On 30 January 2015, it was revealed that a file was found in the National Archives titled "SECURITY. Sir Peter Hayman: allegations against former public official of unnatural sexual proclivities; security aspects". The file is dated from October 1980 to March 1981. One document within the file related to the briefing given to then-Prime Minister Margaret Thatcher concerning Hayman's sexual fantasies related to children. The document also stated that there was no evidence these fantasies had been carried out. A further document outlined the official reaction and response to be made by government ministers if questioned about his 1978 arrest. A different document states that Hayman was vulnerable to blackmail by foreign powers because of his "sexual perversion", but foreign security services were not yet aware.

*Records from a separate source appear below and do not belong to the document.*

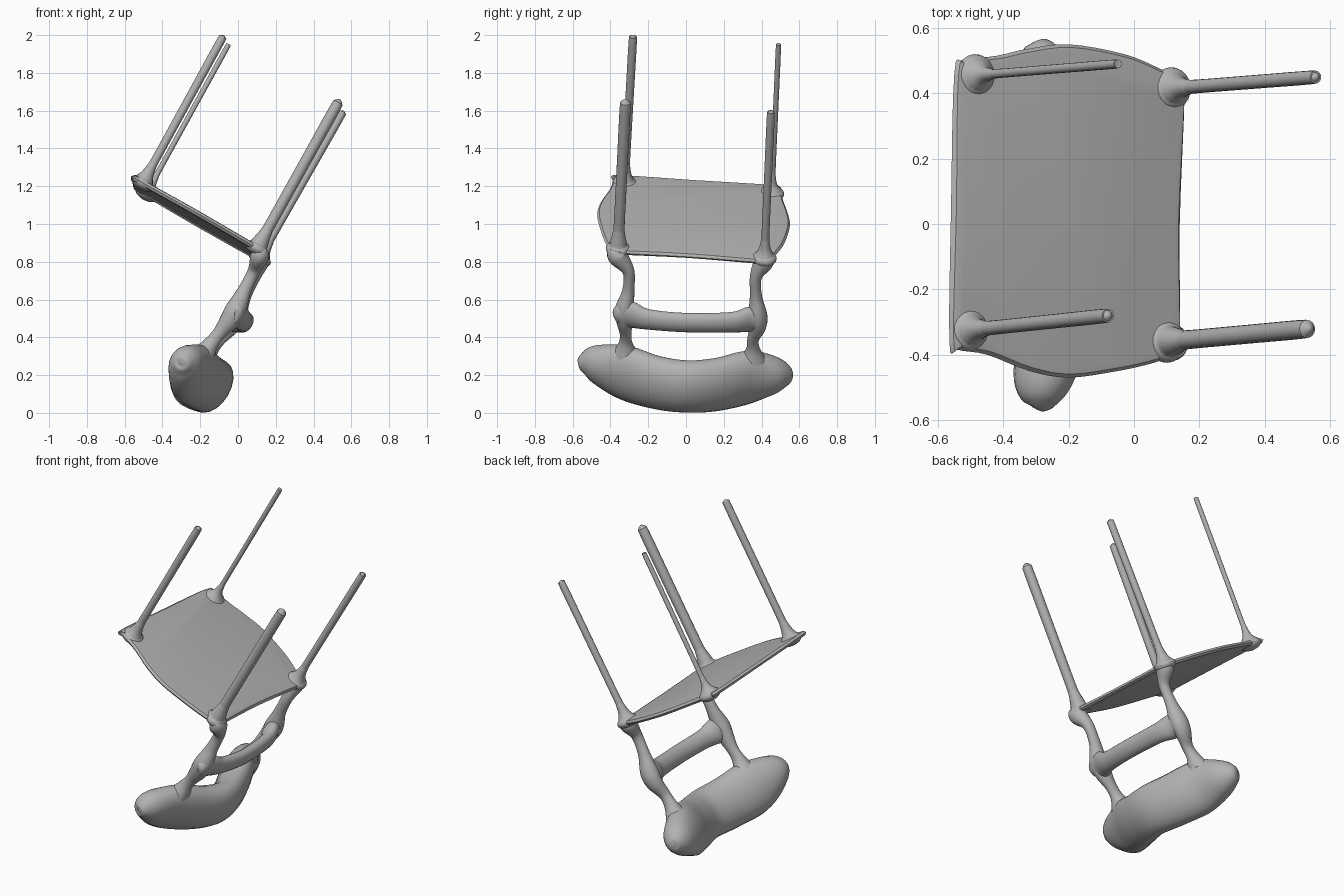
import bpy, bmesh, math
from mathutils import Vector

if "Cube" in bpy.data.objects:
    bpy.data.objects.remove(bpy.data.objects["Cube"])

grey = bpy.data.materials.new("plain grey")
grey.diffuse_color = (0.45, 0.45, 0.45, 1)
grey.use_nodes = True
grey.node_tree.nodes["Principled BSDF"].inputs["Base Color"].default_value = grey.diffuse_color
UP = Vector((0.5, 0.045, 0.865)).normalized()   # direction of the legs


def spline(a, b, c, d, t):
    return 0.5 * (2 * b + (c - a) * t + (2 * a - 5 * b + 4 * c - d) * t * t
                  + (3 * b - a - 3 * c + d) * t ** 3)


def finish(name, bm, angle=60):
    bmesh.ops.recalc_face_normals(bm, faces=bm.faces)
    me = bpy.data.meshes.new(name)
    bm.to_mesh(me)
    bm.free()
    me.materials.append(grey)
    ob = bpy.data.objects.new(name, me)
    bpy.context.collection.objects.link(ob)
    bpy.ops.object.select_all(action='DESELECT')
    ob.select_set(True)
    bpy.context.view_layer.objects.active = ob
    bpy.ops.object.shade_smooth_by_angle(angle=math.radians(angle))
    return ob


def bridge(bm, rings):
    n = len(rings[0])
    for a, b in zip(rings, rings[1:]):
        for i in range(n):
            bm.faces.new((a[i], a[(i + 1) % n], b[(i + 1) % n], b[i]))
    bm.faces.new(rings[0][::-1])
    bm.faces.new(rings[-1])


def loft(name, stations, hint, sides=20, steps=6):
    """Tube of ellipses; station = x, y, z, radius along hint, radius across."""
    st = [(Vector(s[:3]), s[3], s[4]) for s in stations]
    pts = []
    for i in range(len(st) - 1):
        q = [st[max(0, i - 1)], st[i], st[i + 1], st[min(len(st) - 1, i + 2)]]
        for k in range(steps):
            pts.append([spline(*[s[j] for s in q], k / steps) for j in range(3)])
    pts.append(list(st[-1]))
    bm = bmesh.new()
    rings = []
    for i, (p, ru, rv) in enumerate(pts):
        t = (pts[min(i + 1, len(pts) - 1)][0] - pts[max(i - 1, 0)][0]).normalized()
        u = (hint - t * hint.dot(t)).normalized()
        v = t.cross(u)
        ru, rv = max(ru, 0.004), max(rv, 0.004)
        rings.append([bm.verts.new(p + u * ru * math.cos(a) + v * rv * math.sin(a))
                      for a in [2 * math.pi * k / sides for k in range(sides)]])
    bridge(bm, rings)
    return finish(name, bm)


def plane_z(x, y):
    return 1.02 - 0.575 * (x + 0.2) - 0.055 * (y - 0.04)


# Seat: tilted thin slab with bulging sides and a rounded rim
outline = [(-0.565, -0.36), (-0.54, -0.385), (-0.45, -0.40), (-0.32, -0.45), (-0.2, -0.47),
           (-0.05, -0.45), (0.06, -0.425), (0.12, -0.40), (0.14, -0.36), (0.14, 0.0),
           (0.155, 0.40), (0.145, 0.44), (0.08, 0.475), (-0.03, 0.52), (-0.2, 0.55),
           (-0.33, 0.535), (-0.42, 0.515), (-0.52, 0.50), (-0.55, 0.46), (-0.56, 0.05)]
centre = Vector((-0.205, 0.04))
bm = bmesh.new()
rings = []
for inset, h in [(0.03, -0.016), (0.01, -0.013), (0, 0), (0.01, 0.013), (0.03, 0.016)]:
    ring = []
    n = len(outline)
    for i in range(n):
        q = [Vector(outline[(i + k) % n]) for k in (-1, 0, 1, 2)]
        for k in range(4):
            p = spline(*q, k / 4)
            p = p - (p - centre).normalized() * inset
            ring.append(bm.verts.new(Vector((p.x, p.y, plane_z(p.x, p.y))) + UP * h))
    rings.append(ring)
bridge(bm, rings)
finish("seat", bm, 40)

# Legs with flared feet, and a flattened knob at each seat corner
legs = {"front_left": ((-0.505, -0.325), (-0.075, -0.28, 2.0), 0.022),
        "back_left": ((-0.485, 0.455), (-0.05, 0.49, 1.95), 0.014),
        "front_right": ((0.10, -0.36), (0.54, -0.32, 1.66), 0.029),
        "back_right": ((0.115, 0.415), (0.56, 0.45, 1.60), 0.021)}
for side, (base, tip, r) in legs.items():
    b = Vector((*base, plane_z(*base)))
    axis = Vector(tip) - b
    length = axis.length
    prof = [(0, 0.065), (0.025, 0.048), (0.055, r + 0.012), (0.1, r + 0.003), (0.16, r),
            (length * 0.6, r), (length - 2 * r, r), (length - 0.6 * r, r * 0.8), (length, 0.004)]
    loft(side + "_leg", [(*(b + axis * (d / length)), w, w) for d, w in prof],
         Vector((0, 1, 0)), 16, 4)
    bm = bmesh.new()
    bmesh.ops.create_uvsphere(bm, u_segments=20, v_segments=12, radius=1)
    quat = UP.to_track_quat('Z', 'Y')
    for v in bm.verts:
        v.co = b + quat @ Vector((v.co.x * 0.065, v.co.y * 0.065, v.co.z * 0.036))
    finish(side + "_corner", bm)

# Back posts, narrowing between the seat, the rail and the top rest
posts = {"front_post": (-0.36, -0.305, -0.325, -0.32, 0.01),
         "back_post": (0.41, 0.37, 0.38, 0.355, -0.02)}
for name, (y0, y1, y2, y3, dz) in posts.items():
    loft(name, [(0.13, y0, 0.855 + dz, 0.045, 0.035), (0.115, y0, 0.82 + dz, 0.055, 0.05),
                (0.085, y1, 0.74 + dz, 0.032, 0.034), (0.035, y1, 0.64 + dz, 0.032, 0.036),
                (-0.01, y2, 0.54 + dz, 0.05, 0.055), (-0.045, y2, 0.48 + dz, 0.045, 0.052),
                (-0.1, y3, 0.41 + dz, 0.031, 0.036), (-0.14, y3, 0.36 + dz, 0.036, 0.04),
                (-0.18, y3, 0.30 + dz, 0.07, 0.06)], Vector((0, 1, 0)))

# Curved cross rail
loft("back_rail", [(-0.02, -0.375, 0.525, 0.02, 0.02), (-0.015, -0.36, 0.525, 0.055, 0.04),
                   (-0.005, -0.29, 0.52, 0.075, 0.045), (0.02, -0.2, 0.495, 0.058, 0.04),
                   (0.04, 0, 0.478, 0.055, 0.038), (0.025, 0.24, 0.48, 0.058, 0.04),
                   (-0.005, 0.33, 0.495, 0.072, 0.045), (-0.015, 0.395, 0.495, 0.055, 0.04),
                   (-0.02, 0.41, 0.495, 0.02, 0.02)], UP)

# Thick curved top rest
loft("top_rest", [(-0.30, -0.565, 0.27, 0.012, 0.012), (-0.295, -0.55, 0.27, 0.05, 0.05),
                  (-0.28, -0.48, 0.262, 0.105, 0.085), (-0.24, -0.33, 0.215, 0.158, 0.09),
                  (-0.175, -0.16, 0.162, 0.154, 0.094), (-0.135, 0, 0.14, 0.15, 0.095),
                  (-0.17, 0.16, 0.15, 0.154, 0.094), (-0.235, 0.33, 0.188, 0.155, 0.09),
                  (-0.275, 0.47, 0.20, 0.105, 0.085), (-0.295, 0.545, 0.20, 0.05, 0.045),
                  (-0.30, 0.56, 0.20, 0.012, 0.012)], UP)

- "Obituary: Sir Peter Hayman". The Times. London. 9 April 1992. Retrieved 2 July 2014.
- "Ex-envoy tied to child porn". The Spokesman-Review. 19 March 1981. Retrieved 23 February 2013.

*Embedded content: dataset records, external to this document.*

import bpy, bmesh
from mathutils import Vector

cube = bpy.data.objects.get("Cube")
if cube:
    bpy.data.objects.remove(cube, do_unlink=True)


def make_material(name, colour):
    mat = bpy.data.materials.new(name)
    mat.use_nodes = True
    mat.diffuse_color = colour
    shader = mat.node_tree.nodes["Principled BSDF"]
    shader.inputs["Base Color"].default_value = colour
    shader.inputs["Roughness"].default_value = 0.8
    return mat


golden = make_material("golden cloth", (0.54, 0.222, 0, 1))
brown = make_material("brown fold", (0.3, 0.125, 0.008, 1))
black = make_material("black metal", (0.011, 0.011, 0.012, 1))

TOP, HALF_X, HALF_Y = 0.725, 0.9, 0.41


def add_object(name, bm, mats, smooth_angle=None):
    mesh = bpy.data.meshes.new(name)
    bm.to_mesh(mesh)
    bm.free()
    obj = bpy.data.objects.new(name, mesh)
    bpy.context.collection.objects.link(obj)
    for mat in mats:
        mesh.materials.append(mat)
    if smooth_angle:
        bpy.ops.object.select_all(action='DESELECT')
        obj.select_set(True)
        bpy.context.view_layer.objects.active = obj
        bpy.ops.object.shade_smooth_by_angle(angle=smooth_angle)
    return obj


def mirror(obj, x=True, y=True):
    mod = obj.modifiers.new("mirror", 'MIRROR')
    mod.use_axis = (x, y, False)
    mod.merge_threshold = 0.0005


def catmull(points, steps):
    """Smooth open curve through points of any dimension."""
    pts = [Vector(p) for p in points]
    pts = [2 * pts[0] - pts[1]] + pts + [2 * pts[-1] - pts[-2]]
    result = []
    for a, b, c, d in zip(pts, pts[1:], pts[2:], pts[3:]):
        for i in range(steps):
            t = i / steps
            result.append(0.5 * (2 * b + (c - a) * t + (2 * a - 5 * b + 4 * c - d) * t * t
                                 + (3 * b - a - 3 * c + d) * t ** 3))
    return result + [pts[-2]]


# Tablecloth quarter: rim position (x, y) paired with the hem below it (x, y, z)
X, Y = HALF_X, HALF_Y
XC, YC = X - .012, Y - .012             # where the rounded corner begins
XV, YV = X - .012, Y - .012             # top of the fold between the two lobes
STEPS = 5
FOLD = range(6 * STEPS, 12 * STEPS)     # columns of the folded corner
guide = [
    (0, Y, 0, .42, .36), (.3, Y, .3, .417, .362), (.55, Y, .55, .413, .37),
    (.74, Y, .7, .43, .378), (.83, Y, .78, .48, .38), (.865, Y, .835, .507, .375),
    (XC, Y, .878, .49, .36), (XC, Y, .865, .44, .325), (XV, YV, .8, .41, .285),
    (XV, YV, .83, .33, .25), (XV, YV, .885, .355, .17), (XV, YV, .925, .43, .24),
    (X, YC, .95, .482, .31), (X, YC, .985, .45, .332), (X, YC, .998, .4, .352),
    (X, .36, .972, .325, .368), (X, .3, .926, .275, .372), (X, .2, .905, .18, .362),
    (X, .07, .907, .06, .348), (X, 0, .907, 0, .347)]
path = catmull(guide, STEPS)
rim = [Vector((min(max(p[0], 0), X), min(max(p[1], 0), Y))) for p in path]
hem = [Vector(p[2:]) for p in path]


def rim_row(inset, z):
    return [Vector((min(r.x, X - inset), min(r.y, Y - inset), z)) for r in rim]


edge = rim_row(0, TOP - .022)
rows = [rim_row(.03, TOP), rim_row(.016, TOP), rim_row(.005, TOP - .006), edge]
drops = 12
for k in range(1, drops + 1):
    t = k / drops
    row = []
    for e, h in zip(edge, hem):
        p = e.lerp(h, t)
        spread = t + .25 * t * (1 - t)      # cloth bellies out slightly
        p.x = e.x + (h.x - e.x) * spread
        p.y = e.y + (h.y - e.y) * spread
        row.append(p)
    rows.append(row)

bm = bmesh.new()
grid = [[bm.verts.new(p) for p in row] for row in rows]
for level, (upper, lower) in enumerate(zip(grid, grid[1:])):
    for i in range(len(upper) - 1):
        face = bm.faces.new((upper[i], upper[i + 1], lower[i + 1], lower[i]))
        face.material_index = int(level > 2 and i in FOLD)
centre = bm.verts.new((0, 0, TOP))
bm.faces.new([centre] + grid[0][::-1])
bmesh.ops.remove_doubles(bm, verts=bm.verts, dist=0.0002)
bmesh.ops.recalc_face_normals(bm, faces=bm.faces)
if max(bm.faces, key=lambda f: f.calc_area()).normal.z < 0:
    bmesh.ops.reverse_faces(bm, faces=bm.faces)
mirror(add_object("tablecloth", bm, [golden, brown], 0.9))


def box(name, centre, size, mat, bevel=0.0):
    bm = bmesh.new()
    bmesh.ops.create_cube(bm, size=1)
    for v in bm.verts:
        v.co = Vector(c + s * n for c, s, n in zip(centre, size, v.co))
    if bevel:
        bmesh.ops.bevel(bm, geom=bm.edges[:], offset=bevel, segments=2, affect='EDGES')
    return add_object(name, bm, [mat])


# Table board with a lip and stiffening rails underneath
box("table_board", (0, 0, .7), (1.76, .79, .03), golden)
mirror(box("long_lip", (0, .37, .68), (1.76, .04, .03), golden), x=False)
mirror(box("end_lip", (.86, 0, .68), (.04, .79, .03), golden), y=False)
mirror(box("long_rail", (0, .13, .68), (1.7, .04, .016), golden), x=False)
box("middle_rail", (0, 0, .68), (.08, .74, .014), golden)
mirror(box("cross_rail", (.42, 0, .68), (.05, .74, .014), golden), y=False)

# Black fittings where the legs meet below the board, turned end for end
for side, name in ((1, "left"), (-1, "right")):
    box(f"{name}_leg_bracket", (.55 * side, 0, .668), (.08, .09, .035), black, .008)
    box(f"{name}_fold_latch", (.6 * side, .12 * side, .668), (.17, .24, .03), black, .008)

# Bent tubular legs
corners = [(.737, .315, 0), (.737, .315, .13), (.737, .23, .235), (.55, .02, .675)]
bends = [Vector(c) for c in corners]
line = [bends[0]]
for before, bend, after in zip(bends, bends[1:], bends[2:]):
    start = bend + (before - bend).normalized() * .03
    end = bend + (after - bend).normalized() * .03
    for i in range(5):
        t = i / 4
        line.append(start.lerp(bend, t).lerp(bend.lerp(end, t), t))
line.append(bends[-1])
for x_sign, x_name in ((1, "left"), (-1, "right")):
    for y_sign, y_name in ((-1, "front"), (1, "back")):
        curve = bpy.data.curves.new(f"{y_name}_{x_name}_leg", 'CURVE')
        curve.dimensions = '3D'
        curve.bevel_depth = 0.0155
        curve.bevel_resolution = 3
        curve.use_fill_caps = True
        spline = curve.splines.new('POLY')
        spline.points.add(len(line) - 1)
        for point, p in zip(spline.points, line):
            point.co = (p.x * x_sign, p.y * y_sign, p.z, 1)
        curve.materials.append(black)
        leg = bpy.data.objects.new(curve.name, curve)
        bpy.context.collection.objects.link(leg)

- Denis Greenhill (11 April 1992). "Obituary: Sir Peter Hayman". The Independent. Retrieved 2 July 2014.
- Geoffrey T. Hellman (3 February 1962). "Information Chief". The New Yorker. Retrieved 4 July 2014.
- Muir, Hugh (25 February 2014). "Diary: Don't count on IDS. Figures just aren't his thing". The Guardian. Retrieved 26 February 2014.
- Philip Johnston (4 July 2014). "Child abuse files were dismissed as fantasies of a deluded man". Daily Telegraph. Retrieved 8 July 2014.
- "Briton's friends shocked by pedophilia accusation". The Montreal Gazette. 19 March 1981. Retrieved 29 December 2013.
- "The double life of sex case diplomat". The Sydney Morning Herald. 24 March 1981. Retrieved 3 July 2014.
- "The Beast of Berlin". Private Eye (493). November 1980.Part 1, Part 2. (Private Eye newspaper clippings)
- "OBITUARIES Geoffrey Dickens". Independent. 18 May 1995. Retrieved 23 February 2013.
- Mark Dowdey (18 March 1981). "MP defies porn case plea". Daily Mirror. Retrieved 2 July 2014.
- Hills, Nicholas (19 March 1981). "Sex scandal rocks Britain". Edmonton Journal. p. 3. Retrieved 14 March 2015.
- "Sir Peter Hayman (Hansard, 19 March 1981)". Hansard.millbanksystems.com. 19 March 1981. Retrieved 19 November 2013.
- "Text of MP's questions on envoy and replies by Ministers". The Guardian. 20 March 1981. Retrieved 2 July 2014.
- Hills, Nicholas (14 March 1981). "Hayman case: protecting the Establishment". The Weekend Herald. p. 10. Retrieved 14 March 2015.
- "Why Sir Peter Hayman was not named". The Times. London. 7 April 1981. Retrieved 2 July 2014.
through his membership of PIE or otherwise
- Colin Brown (7 April 1981). "Havers denies special treatment for Hayman". The Guardian. Retrieved 2 July 2014.
Sir Peter was a member of the Paedophile Information Exchange
- Foreign and Commonwealth Office (15 May 2015). "FOI Release - Sir Peter Hayman". Gov.UK. Retrieved 16 April 2019.
- "Tory MP warned of powerful paedophile ring 30 years ago". Independent. 22 February 2013. Retrieved 23 February 2013.
- "Diplomat Sir Peter Hayman 'engaged in sexual perversion'". BBC News. 30 January 2015. Retrieved 30 January 2015.
- "Westminster 'paedophile ring' investigation: Ex-MI6 spy Sir Peter Hayman named in dossier". The Independent. 30 January 2015. Retrieved 30 January 2015.